Army Chaplains

I may have mentioned in the past that I dislike Army chaplains. I have had nothing but bad experiences with all but one of them (and he was my unit's chaplain for about a week at Basic Reception). For the most part they tend to be right-wing, proselytizing, fundamentalist christians. I have nothing against these people per se, I am a libertarian at heart - but this is an official government position, and as I understand it, the chaplain is simply there to oversee the spiritual well-being of the troops, and offer advice as requested. I actually got into an argument with a chaplain the last time I was in Iraq over whether or not I was going to go to heaven or hell because I professed my atheism in front of him (we were on a mission and he asked me specifically about my beliefs).

I was at a conference a few weeks ago and an Army chaplain stood up and talked about how the Chaplain corps was attempting to find a place for themselves in the new doctrine of counterinsurgency (like counseling christian troops perhaps?) and saw themselves as religious mediators with the religious leaders in foreign countries. I was flabbergasted. First - BAD IDEA. There's enough of a belief that American forces are a second generation of Crusaders without fostering it by sending out Christian fundamentalist wackos in uniform to talk to them. Second - based on belief #1, it's actually a violation of Centcom General Order #1 - no proselytizing. (do you know how hard it is to actually find a copy of General Order # 1???)

Well, all right, it's a changing world, changing needs etc. But then I was reading this blog, which has a wonderful powerpoint demonstration of how Chaplains should be telling soldiers to believe in God, creationism, etc, in order to live a better, more moral life. I don't usually care about things like Ten Commandments in public places, Nativity scenes, menorah's, whatever. But the United States Army is an official institution of the United States Government, which is specifically non-denominational, and seeing as how many Chaplain's briefings are mandatory for soldiers (or made to look so), this essentially amounts to forcing religion on a soldier. That sickens me.

1 comment:

Momagain said...

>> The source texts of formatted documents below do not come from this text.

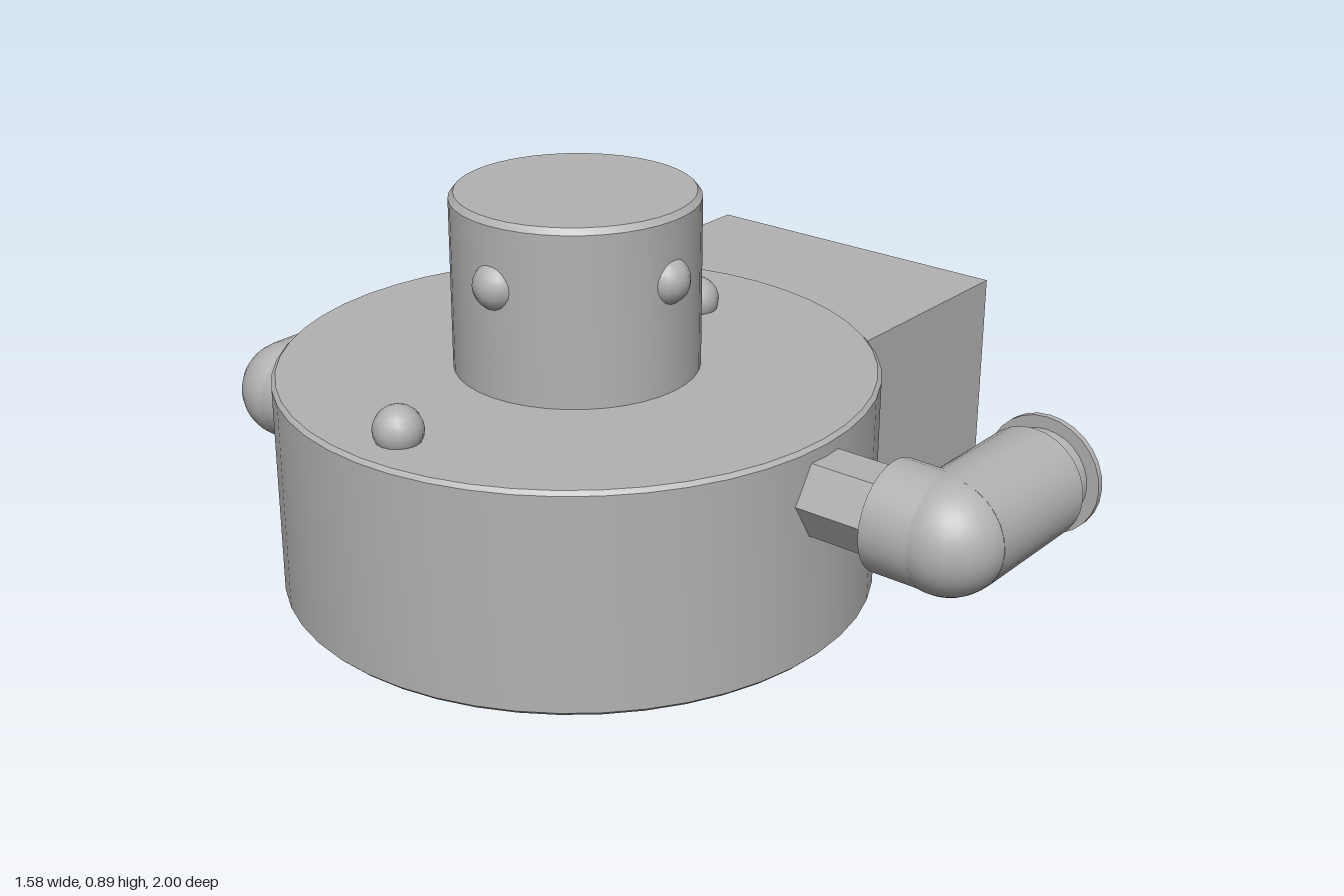
import * as THREE from 'three';
import { toCreasedNormals } from 'three/addons/utils/BufferGeometryUtils.js';

const AXIS_X = -0.185; // x of the main vertical axis

export function createModel() {
  const model = new THREE.Group();
  model.name = 'valveHousing';
  const grey = new THREE.MeshStandardMaterial({ color: 0xb2b2b2 });
  grey.name = 'machinedGrey';

  const add = (parent, name, geometry, x, y, z) => {
    const mesh = new THREE.Mesh(geometry, grey);
    mesh.name = name;
    mesh.position.set(x, y, z);
    parent.add(mesh);
    return mesh;
  };

  // Solid of revolution from [radius, height] pairs, listed bottom to top
  const turned = (points, sides = 40) => toCreasedNormals(
    new THREE.LatheGeometry(points.map(([r, y]) => new THREE.Vector2(r, y)), sides), 0.6);

  // Main drum with slightly broken edges
  add(model, 'drum', turned([[0, 0.08], [0.6, 0.08], [0.608, 0.088],
    [0.608, 0.527], [0.6, 0.535], [0, 0.535]], 48), AXIS_X, 0, 0);

  // Neck above and spigot below
  add(model, 'neck', turned([[0, 0.5], [0.248, 0.5], [0.248, 0.883],
    [0.238, 0.895], [0, 0.895]]), AXIS_X, 0, 0);
  add(model, 'spigot', turned([[0, 0], [0.236, 0], [0.244, 0.008],
    [0.244, 0.1], [0, 0.1]]), AXIS_X, 0, 0);

  // Rectangular side block
  add(model, 'sideBlock', new THREE.BoxGeometry(0.74, 0.435, 0.727), 0.42, 0.2975, 0);

  // Studs on the drum face and around the neck
  const stud = new THREE.SphereGeometry(0.049, 16, 12);
  for (const x of [-0.685, 0.2]) add(model, 'drumStud', stud, x, 0.555, 0);
  for (let i = 0; i < 4; i++) {
    const a = i * Math.PI / 2;
    add(model, 'neckStud', stud, AXIS_X + 0.226 * Math.cos(a), 0.76, 0.226 * Math.sin(a));
  }

  // Elbow fittings, one on each side at different heights
  const tube = (r, length, sides = 28) =>
    toCreasedNormals(new THREE.CylinderGeometry(r, r, length, sides), 0.6);
  const elbow = (name, side, y) => {
    const group = new THREE.Group();
    group.name = name;
    group.position.set(AXIS_X, y, 0);
    model.add(group);

    // Hexagonal stem, corners pointing along x
    const stem = add(group, 'hexStem', tube(0.086, 0.22, 6), 0, 0, side * 0.67);
    stem.rotation.set(Math.PI / 2, Math.PI / 2, 0, 'XYZ');

    // Bend: short inlet, rounded corner and outlet barrel
    const inlet = add(group, 'elbowInlet', tube(0.11, 0.124), 0, 0, side * 0.817);
    inlet.rotation.x = Math.PI / 2;
    add(group, 'elbowCorner', new THREE.SphereGeometry(0.112, 28, 20), 0, 0, side * 0.878);
    const alongX = (part, r, x0, x1) => {
      const mesh = add(group, part, tube(r, x1 - x0), (x0 + x1) / 2, 0, side * 0.879);
      mesh.rotation.z = -Math.PI / 2;
    };
    alongX('elbowBarrel', 0.112, 0, 0.28);
    alongX('collar', 0.094, 0.27, 0.33);
    alongX('endFlange', 0.119, 0.327, 0.34);
  };
  elbow('frontElbow', 1, 0.428);
  elbow('backElbow', -1, 0.235);

  return model;
}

Sounds like Chaplains feel a little threatened about their place in the military of the future. There was a place when everyone lived on base. And in time of war to provide counsel, as you said. But there is absolutely no place for them interacting with the local population in an "occupied" country. Is there any way to alert some clear-thinking legislator or high-ranking officer to the objectives of the Chaplains, especially the bible-thumping variety?